▸ EXERCISE AIM
When you find the word "thickness" in a line of the entries, please copy the whole line.

▸ RECORDS SUPPLIED
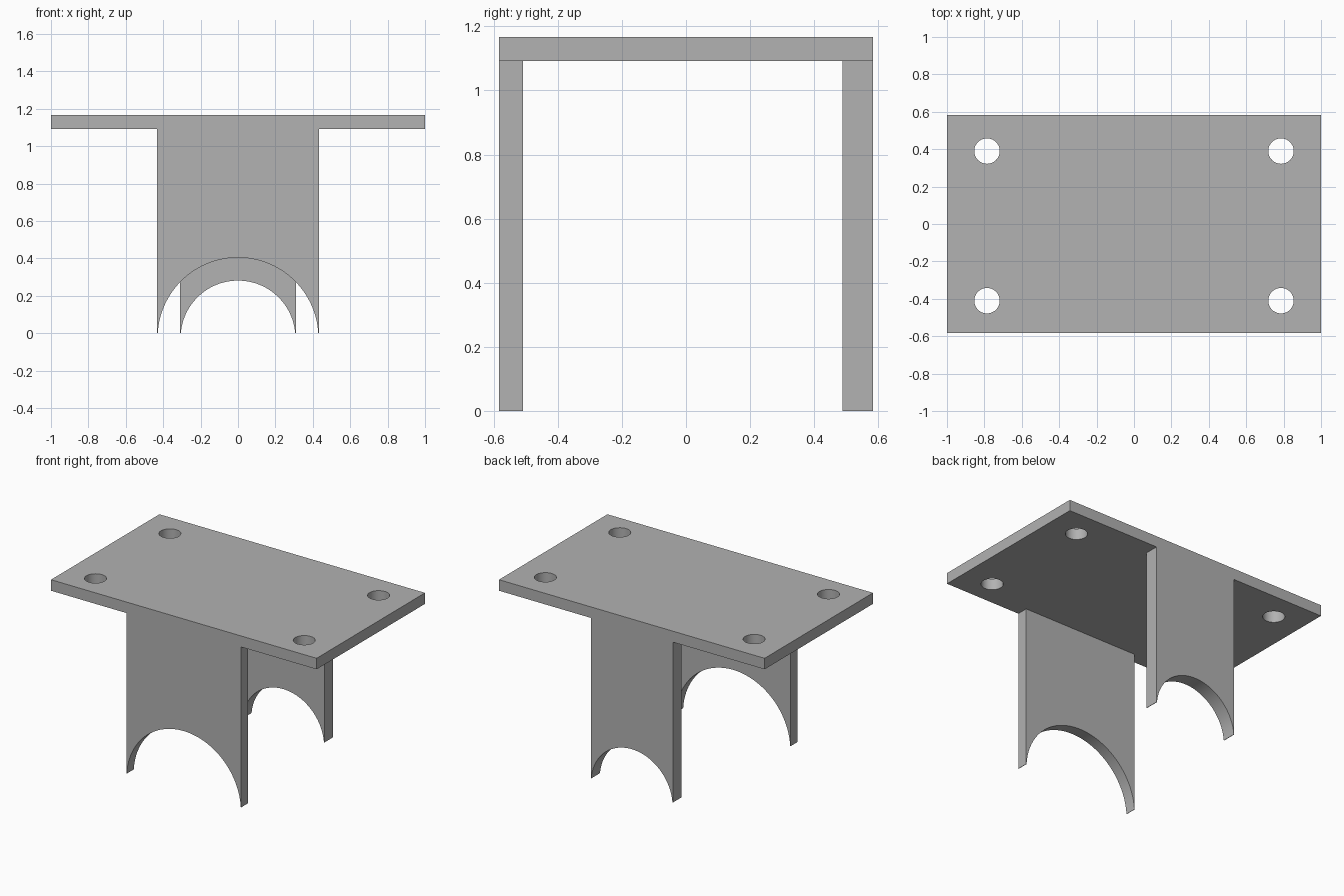
import bpy, bmesh
from math import sin, cos, pi, asin, radians
from mathutils import Matrix

cube = bpy.data.objects.get("Cube")
if cube:
    bpy.data.objects.remove(cube, do_unlink=True)

grey = bpy.data.materials.new("plain grey")
grey.use_nodes = True
colour = (0.445, 0.445, 0.445, 1)
grey.diffuse_color = colour
grey.node_tree.nodes["Principled BSDF"].inputs["Base Color"].default_value = colour

DEPTH = 0.583                # half depth of the plate
PLATE_Z, TOP_Z = 1.092, 1.167
ARC_Z = -0.026               # shared centre height of both arches


def extrude_outline(name, outlines, thickness, matrix):
    """Fill flat outlines (inner loops become holes), thicken and place them."""
    curve = bpy.data.curves.new(name + "_outline", "CURVE")
    curve.dimensions = "2D"
    curve.fill_mode = "BOTH"
    curve.extrude = thickness / 2
    for points in outlines:
        spline = curve.splines.new("POLY")
        spline.points.add(len(points) - 1)
        for p, (x, y) in zip(spline.points, points):
            p.co = (x, y, 0, 1)
        spline.use_cyclic_u = True
    temp = bpy.data.objects.new(name + "_temp", curve)
    mesh = bpy.data.meshes.new_from_object(temp)
    bpy.data.objects.remove(temp)
    bpy.data.curves.remove(curve)

    bm = bmesh.new()
    bm.from_mesh(mesh)
    bmesh.ops.remove_doubles(bm, verts=bm.verts, dist=1e-5)
    bmesh.ops.transform(bm, matrix=matrix, verts=bm.verts)
    bmesh.ops.recalc_face_normals(bm, faces=bm.faces)
    bm.to_mesh(mesh)
    bm.free()

    mesh.name = name
    mesh.materials.clear()
    mesh.materials.append(grey)
    obj = bpy.data.objects.new(name, mesh)
    bpy.context.collection.objects.link(obj)
    bpy.ops.object.select_all(action="DESELECT")
    obj.select_set(True)
    bpy.context.view_layer.objects.active = obj
    bpy.ops.object.shade_smooth_by_angle(angle=radians(30))
    return obj


def circle(cx, cy, r, n=48):
    return [(cx + r * cos(2 * pi * i / n), cy + r * sin(2 * pi * i / n)) for i in range(n)]


def arched_leg(name, half_width, radius, y0, y1):
    """Upright panel with a round saddle cut into its foot."""
    start = asin(-ARC_Z / radius)
    n = 64
    angles = [start + (pi - 2 * start) * i / n for i in range(n + 1)]
    arch = [(radius * cos(a), ARC_Z + radius * sin(a)) for a in angles]
    outline = arch + [(-half_width, 0), (-half_width, PLATE_Z),
                      (half_width, PLATE_Z), (half_width, 0)]
    place = Matrix.Translation((0, (y0 + y1) / 2, 0)) @ Matrix.Rotation(pi / 2, 4, "X")
    extrude_outline(name, [outline], y1 - y0, place)


# Mounting plate with four bolt holes
rectangle = [(-1, -DEPTH), (1, -DEPTH), (1, DEPTH), (-1, DEPTH)]
holes = [circle(x, y, 0.068) for x in (-0.786, 0.786) for y in (-0.41, 0.39)]
extrude_outline("mounting_plate", [rectangle] + holes, TOP_Z - PLATE_Z,
                Matrix.Translation((0, 0, (PLATE_Z + TOP_Z) / 2)))

# Wide thin leg in front, narrow thick leg behind
arched_leg("front_leg", 0.432, 0.43, -DEPTH, -0.508)
arched_leg("back_leg", 0.309, 0.307, 0.4875, DEPTH)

▸ SOLVED EXERCISE
def extrude_outline(name, outlines, thickness, matrix):
    curve.extrude = thickness / 2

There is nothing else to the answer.